Aim of the exercise: Among the records that follow, set down only the lines from the one containing "for a, b in" to the one containing "D = -H + DEPTH", both included, exactly.

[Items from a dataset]
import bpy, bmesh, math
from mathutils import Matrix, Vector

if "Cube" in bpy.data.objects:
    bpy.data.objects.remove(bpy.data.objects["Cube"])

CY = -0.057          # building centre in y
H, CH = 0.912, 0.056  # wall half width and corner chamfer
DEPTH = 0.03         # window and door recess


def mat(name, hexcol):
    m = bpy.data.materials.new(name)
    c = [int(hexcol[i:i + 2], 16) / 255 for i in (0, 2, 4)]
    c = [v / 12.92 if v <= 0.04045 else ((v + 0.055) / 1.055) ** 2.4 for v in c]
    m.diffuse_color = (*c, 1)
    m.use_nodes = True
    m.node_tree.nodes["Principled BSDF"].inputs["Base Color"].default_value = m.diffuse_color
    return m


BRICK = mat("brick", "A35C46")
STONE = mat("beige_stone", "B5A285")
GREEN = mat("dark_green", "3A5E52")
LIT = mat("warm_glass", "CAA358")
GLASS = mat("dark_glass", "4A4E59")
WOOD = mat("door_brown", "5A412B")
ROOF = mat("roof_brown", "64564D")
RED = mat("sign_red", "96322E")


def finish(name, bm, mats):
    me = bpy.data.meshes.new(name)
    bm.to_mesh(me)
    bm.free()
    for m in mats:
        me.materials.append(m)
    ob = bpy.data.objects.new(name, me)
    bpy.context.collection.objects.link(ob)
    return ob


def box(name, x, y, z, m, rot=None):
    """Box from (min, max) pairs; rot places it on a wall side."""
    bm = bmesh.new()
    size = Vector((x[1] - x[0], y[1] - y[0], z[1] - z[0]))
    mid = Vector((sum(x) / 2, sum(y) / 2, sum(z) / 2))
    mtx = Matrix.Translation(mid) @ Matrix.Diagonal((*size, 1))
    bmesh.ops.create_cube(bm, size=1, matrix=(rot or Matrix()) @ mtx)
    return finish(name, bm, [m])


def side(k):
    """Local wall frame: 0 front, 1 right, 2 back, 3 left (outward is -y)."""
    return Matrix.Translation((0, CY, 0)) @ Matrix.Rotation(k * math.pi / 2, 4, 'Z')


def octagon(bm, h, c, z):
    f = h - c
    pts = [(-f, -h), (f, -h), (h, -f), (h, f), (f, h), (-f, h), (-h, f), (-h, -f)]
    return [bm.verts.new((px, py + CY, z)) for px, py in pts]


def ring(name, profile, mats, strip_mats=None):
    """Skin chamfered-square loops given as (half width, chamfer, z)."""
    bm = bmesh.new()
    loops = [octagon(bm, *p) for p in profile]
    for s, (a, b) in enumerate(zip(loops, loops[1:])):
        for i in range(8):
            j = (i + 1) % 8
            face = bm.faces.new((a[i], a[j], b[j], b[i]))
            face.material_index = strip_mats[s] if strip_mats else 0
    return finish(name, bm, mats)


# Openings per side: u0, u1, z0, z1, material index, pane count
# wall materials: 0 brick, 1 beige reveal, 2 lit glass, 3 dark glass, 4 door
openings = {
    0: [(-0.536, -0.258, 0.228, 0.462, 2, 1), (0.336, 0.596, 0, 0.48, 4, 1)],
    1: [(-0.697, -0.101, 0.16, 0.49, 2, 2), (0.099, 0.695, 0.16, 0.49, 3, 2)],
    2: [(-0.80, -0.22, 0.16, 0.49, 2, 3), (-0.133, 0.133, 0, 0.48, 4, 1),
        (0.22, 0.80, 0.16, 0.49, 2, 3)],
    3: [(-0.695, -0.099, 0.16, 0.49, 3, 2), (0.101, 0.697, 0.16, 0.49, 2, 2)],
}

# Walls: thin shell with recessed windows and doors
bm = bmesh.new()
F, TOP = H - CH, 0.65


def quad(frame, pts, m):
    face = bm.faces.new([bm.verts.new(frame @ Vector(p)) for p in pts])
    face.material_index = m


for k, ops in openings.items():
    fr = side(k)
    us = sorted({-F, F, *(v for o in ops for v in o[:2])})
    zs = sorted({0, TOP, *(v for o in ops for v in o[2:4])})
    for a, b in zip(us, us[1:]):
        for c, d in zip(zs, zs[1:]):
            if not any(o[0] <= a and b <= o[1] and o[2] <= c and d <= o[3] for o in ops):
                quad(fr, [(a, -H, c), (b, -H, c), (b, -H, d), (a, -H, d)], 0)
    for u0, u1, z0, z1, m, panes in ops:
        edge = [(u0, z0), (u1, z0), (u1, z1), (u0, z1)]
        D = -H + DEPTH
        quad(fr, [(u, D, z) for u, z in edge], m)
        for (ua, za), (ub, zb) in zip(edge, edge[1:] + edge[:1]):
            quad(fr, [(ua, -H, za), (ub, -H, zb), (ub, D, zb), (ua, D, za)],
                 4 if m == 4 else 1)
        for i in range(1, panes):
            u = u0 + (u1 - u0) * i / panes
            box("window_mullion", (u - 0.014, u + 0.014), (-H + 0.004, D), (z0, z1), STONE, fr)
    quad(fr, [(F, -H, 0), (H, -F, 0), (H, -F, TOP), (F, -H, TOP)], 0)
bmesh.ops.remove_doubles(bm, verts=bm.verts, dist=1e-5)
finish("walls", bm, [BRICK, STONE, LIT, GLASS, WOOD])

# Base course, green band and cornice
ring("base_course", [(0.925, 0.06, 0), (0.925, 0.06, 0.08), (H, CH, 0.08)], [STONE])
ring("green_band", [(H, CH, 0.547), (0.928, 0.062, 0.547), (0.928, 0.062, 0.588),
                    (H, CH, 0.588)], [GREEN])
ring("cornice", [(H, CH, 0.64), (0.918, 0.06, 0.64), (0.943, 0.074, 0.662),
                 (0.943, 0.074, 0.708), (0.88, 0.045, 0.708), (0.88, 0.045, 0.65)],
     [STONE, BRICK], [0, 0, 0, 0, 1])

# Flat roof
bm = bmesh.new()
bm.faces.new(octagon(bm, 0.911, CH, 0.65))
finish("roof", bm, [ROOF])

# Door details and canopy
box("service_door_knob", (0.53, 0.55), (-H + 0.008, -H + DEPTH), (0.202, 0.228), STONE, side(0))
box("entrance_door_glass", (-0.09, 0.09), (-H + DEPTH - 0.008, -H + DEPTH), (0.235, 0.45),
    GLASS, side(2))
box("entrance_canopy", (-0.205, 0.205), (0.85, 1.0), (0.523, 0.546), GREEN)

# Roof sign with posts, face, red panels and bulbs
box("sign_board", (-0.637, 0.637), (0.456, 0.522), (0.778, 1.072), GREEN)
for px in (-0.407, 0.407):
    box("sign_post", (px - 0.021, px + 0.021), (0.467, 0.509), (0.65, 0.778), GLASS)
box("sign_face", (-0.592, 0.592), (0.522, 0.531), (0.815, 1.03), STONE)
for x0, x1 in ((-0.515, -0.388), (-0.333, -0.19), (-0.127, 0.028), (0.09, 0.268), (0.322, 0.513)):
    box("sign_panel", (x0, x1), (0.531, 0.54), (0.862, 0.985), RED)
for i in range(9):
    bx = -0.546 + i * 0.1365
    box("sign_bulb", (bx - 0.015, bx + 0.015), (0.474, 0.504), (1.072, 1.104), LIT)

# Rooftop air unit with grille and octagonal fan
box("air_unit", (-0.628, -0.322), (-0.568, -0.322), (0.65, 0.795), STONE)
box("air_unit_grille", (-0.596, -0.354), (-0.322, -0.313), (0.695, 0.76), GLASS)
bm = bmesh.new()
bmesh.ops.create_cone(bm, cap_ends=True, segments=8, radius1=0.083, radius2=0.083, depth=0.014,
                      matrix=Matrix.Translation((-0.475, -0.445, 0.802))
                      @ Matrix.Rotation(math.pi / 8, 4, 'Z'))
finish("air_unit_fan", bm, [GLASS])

...

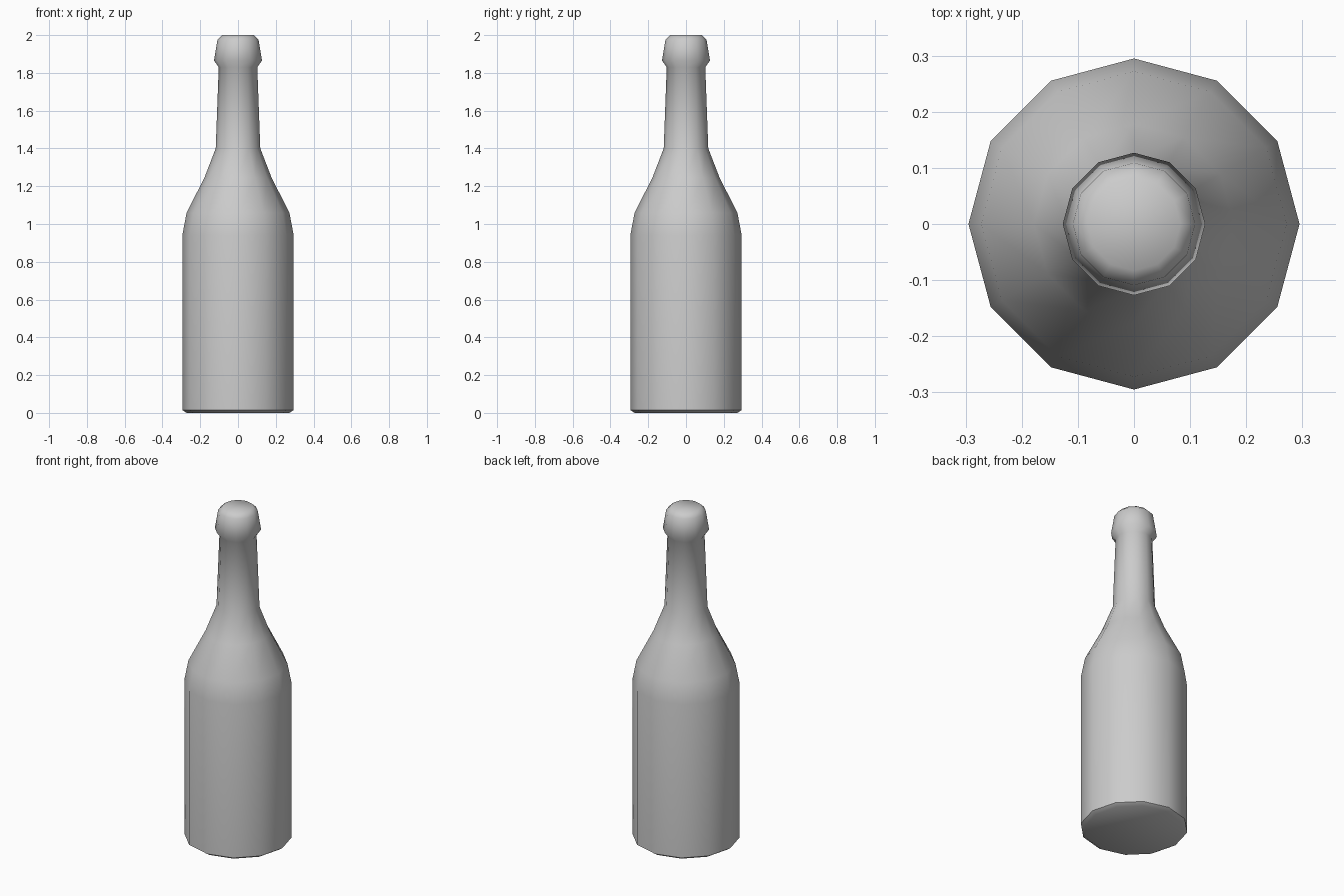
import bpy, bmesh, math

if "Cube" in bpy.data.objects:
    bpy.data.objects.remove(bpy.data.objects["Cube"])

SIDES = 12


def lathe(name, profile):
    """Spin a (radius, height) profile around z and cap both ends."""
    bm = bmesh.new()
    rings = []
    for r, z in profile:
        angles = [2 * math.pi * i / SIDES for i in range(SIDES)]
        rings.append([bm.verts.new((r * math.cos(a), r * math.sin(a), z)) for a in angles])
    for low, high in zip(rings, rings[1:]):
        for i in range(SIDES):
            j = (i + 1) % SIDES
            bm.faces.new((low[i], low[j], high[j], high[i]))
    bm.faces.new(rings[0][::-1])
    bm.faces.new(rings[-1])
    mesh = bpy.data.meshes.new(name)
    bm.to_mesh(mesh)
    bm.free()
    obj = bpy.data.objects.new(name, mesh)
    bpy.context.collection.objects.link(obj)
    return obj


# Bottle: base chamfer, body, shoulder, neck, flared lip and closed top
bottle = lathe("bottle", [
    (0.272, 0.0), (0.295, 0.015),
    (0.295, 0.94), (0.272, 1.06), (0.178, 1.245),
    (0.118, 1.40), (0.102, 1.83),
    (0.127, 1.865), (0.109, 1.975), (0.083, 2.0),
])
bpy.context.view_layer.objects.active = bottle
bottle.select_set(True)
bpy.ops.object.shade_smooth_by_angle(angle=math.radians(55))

Answer space:
    for a, b in zip(us, us[1:]):
        for c, d in zip(zs, zs[1:]):
            if not any(o[0] <= a and b <= o[1] and o[2] <= c and d <= o[3] for o in ops):
                quad(fr, [(a, -H, c), (b, -H, c), (b, -H, d), (a, -H, d)], 0)
    for u0, u1, z0, z1, m, panes in ops:
        edge = [(u0, z0), (u1, z0), (u1, z1), (u0, z1)]
        D = -H + DEPTH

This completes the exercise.